What to do
Read through the lines below and copy the ones holding the string "True".

Stored data:

----------

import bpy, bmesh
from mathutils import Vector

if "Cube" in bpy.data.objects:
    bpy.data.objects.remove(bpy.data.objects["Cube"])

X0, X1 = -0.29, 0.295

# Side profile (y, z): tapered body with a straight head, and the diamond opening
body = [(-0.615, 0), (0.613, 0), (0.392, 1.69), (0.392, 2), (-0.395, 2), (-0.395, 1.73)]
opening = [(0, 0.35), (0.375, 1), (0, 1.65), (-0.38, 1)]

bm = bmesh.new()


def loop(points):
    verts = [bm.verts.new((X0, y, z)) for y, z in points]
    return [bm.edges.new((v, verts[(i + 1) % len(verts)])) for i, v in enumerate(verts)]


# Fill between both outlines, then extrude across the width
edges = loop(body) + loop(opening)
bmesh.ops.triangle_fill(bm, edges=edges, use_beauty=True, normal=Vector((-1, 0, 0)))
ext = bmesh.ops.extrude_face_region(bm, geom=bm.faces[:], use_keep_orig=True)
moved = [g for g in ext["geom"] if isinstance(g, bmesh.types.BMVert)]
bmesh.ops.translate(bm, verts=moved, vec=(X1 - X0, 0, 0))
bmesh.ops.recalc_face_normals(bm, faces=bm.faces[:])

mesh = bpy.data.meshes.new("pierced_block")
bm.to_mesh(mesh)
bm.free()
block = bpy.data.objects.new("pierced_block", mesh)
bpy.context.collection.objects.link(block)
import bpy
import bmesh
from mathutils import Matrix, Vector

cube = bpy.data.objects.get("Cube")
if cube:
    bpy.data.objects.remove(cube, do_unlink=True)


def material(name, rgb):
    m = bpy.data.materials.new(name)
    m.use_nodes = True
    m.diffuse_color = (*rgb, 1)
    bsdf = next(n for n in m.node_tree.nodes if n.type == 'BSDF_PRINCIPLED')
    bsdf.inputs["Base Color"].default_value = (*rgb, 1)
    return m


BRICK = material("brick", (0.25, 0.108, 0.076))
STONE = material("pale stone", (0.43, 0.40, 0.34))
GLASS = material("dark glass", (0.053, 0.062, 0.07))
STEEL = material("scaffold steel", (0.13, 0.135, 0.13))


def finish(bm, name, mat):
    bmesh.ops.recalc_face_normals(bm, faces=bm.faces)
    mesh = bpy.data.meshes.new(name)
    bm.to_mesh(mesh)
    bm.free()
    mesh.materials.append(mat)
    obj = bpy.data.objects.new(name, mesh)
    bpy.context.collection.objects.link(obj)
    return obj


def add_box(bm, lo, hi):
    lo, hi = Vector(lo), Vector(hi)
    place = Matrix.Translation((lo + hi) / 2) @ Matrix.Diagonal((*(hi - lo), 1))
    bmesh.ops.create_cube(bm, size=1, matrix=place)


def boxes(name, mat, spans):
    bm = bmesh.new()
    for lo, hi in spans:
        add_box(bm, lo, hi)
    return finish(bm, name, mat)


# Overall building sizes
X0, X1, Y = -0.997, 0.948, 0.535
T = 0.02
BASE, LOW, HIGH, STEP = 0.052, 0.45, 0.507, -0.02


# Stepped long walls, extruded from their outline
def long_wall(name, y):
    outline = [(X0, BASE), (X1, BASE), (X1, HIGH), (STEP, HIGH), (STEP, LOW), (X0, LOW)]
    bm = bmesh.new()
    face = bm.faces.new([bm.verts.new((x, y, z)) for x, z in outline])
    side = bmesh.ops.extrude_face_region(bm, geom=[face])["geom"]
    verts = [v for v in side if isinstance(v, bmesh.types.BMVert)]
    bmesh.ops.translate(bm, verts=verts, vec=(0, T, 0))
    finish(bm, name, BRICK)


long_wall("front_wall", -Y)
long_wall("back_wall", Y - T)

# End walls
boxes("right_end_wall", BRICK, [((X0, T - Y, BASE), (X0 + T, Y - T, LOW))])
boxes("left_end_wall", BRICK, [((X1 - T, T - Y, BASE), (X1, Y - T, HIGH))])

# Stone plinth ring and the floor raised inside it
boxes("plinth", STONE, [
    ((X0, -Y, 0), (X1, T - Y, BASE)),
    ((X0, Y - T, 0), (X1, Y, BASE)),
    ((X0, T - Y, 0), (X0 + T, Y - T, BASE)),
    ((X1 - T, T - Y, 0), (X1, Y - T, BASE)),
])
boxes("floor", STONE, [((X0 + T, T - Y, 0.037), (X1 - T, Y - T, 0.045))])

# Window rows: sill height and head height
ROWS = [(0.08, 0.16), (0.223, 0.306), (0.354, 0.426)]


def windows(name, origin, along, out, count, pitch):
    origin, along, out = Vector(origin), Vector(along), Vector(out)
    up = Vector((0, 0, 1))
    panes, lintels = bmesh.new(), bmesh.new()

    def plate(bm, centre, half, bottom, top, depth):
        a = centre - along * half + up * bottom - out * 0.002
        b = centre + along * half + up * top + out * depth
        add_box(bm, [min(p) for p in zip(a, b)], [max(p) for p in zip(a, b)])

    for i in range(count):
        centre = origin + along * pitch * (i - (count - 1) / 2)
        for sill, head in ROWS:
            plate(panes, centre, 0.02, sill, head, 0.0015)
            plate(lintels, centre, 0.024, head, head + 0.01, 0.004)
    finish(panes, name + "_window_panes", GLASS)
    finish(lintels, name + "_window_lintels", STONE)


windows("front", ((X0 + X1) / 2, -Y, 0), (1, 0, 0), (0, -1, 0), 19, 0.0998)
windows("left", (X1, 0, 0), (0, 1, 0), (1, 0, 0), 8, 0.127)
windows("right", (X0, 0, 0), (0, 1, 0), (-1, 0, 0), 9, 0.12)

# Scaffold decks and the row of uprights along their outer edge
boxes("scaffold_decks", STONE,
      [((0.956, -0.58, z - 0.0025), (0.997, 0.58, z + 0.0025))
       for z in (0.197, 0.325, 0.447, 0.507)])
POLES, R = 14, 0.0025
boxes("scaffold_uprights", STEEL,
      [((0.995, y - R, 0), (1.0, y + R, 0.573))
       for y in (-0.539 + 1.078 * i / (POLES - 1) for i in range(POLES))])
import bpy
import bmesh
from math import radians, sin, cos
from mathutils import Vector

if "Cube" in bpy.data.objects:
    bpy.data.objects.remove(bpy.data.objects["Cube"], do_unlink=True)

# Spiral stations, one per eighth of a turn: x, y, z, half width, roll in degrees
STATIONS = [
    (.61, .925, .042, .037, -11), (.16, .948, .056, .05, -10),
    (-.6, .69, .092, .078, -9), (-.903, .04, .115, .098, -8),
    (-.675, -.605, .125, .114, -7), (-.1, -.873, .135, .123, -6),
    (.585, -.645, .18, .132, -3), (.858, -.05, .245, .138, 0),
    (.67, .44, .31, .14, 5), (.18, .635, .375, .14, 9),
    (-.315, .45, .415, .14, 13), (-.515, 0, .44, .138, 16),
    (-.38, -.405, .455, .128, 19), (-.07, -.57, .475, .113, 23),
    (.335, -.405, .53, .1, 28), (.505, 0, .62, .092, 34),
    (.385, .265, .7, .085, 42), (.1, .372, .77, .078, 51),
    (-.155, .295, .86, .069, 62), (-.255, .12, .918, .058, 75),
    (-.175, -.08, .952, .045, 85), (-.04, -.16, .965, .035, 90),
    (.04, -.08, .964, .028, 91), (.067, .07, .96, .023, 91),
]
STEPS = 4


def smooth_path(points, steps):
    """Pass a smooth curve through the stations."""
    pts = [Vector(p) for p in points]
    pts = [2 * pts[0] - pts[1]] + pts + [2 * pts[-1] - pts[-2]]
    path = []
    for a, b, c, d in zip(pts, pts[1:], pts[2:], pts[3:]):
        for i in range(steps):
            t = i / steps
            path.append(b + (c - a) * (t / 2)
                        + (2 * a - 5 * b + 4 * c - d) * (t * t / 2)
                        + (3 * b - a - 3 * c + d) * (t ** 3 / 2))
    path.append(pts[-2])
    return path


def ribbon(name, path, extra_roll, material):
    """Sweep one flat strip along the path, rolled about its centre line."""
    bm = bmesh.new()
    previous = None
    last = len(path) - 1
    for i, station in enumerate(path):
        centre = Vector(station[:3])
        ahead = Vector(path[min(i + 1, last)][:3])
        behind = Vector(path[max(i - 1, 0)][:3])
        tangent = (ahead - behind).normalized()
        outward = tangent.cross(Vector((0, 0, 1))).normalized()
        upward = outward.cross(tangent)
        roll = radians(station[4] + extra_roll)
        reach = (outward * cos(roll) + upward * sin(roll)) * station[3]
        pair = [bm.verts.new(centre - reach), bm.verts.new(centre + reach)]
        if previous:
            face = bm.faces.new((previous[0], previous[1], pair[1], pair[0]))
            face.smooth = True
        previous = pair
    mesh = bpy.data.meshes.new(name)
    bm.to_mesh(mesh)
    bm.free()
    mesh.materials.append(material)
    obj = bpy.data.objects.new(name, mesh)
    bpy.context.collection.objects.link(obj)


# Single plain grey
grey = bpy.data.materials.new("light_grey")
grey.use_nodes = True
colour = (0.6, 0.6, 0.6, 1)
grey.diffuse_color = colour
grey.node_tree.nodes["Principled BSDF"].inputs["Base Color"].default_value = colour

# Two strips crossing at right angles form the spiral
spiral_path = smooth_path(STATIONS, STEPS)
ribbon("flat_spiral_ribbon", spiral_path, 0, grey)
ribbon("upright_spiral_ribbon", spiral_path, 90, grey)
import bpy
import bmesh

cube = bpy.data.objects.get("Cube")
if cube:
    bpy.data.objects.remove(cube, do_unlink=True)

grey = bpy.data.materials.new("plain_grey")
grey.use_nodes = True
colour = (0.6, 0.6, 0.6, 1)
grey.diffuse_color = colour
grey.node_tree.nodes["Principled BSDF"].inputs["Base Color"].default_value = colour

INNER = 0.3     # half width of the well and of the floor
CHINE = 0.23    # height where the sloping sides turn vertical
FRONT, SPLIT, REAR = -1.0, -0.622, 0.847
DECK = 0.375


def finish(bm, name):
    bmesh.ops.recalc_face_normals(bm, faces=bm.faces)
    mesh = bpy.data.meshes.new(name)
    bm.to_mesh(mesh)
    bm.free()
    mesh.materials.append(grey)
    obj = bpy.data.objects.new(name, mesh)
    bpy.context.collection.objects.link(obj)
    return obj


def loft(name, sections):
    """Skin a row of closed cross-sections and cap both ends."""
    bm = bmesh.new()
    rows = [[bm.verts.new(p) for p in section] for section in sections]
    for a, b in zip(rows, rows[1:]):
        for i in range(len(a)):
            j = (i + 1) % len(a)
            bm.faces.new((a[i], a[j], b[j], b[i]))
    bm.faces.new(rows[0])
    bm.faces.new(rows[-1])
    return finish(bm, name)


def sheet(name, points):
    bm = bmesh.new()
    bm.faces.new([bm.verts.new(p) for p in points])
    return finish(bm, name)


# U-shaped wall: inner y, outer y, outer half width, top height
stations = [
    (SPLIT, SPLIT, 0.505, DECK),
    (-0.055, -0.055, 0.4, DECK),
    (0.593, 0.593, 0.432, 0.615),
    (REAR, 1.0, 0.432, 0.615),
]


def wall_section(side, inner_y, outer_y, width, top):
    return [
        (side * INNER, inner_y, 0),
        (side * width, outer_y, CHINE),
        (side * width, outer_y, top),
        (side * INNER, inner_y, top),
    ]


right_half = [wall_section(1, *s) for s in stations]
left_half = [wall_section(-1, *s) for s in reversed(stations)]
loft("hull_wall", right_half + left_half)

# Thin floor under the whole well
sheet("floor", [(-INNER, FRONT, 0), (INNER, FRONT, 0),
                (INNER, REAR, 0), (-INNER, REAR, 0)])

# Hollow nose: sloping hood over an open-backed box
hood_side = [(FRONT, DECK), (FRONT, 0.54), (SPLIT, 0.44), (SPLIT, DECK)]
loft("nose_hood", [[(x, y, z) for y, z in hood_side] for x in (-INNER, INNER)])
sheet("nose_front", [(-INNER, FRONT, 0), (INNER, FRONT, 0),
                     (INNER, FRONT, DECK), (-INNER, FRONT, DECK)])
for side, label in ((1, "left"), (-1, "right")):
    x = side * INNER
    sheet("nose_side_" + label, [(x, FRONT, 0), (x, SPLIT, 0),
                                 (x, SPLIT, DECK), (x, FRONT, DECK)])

----------

Response to the exercise
bmesh.ops.triangle_fill(bm, edges=edges, use_beauty=True, normal=Vector((-1, 0, 0)))
ext = bmesh.ops.extrude_face_region(bm, geom=bm.faces[:], use_keep_orig=True)
    bpy.data.objects.remove(cube, do_unlink=True)
    m.use_nodes = True
    bpy.data.objects.remove(bpy.data.objects["Cube"], do_unlink=True)
            face.smooth = True
grey.use_nodes = True
    bpy.data.objects.remove(cube, do_unlink=True)
grey.use_nodes = True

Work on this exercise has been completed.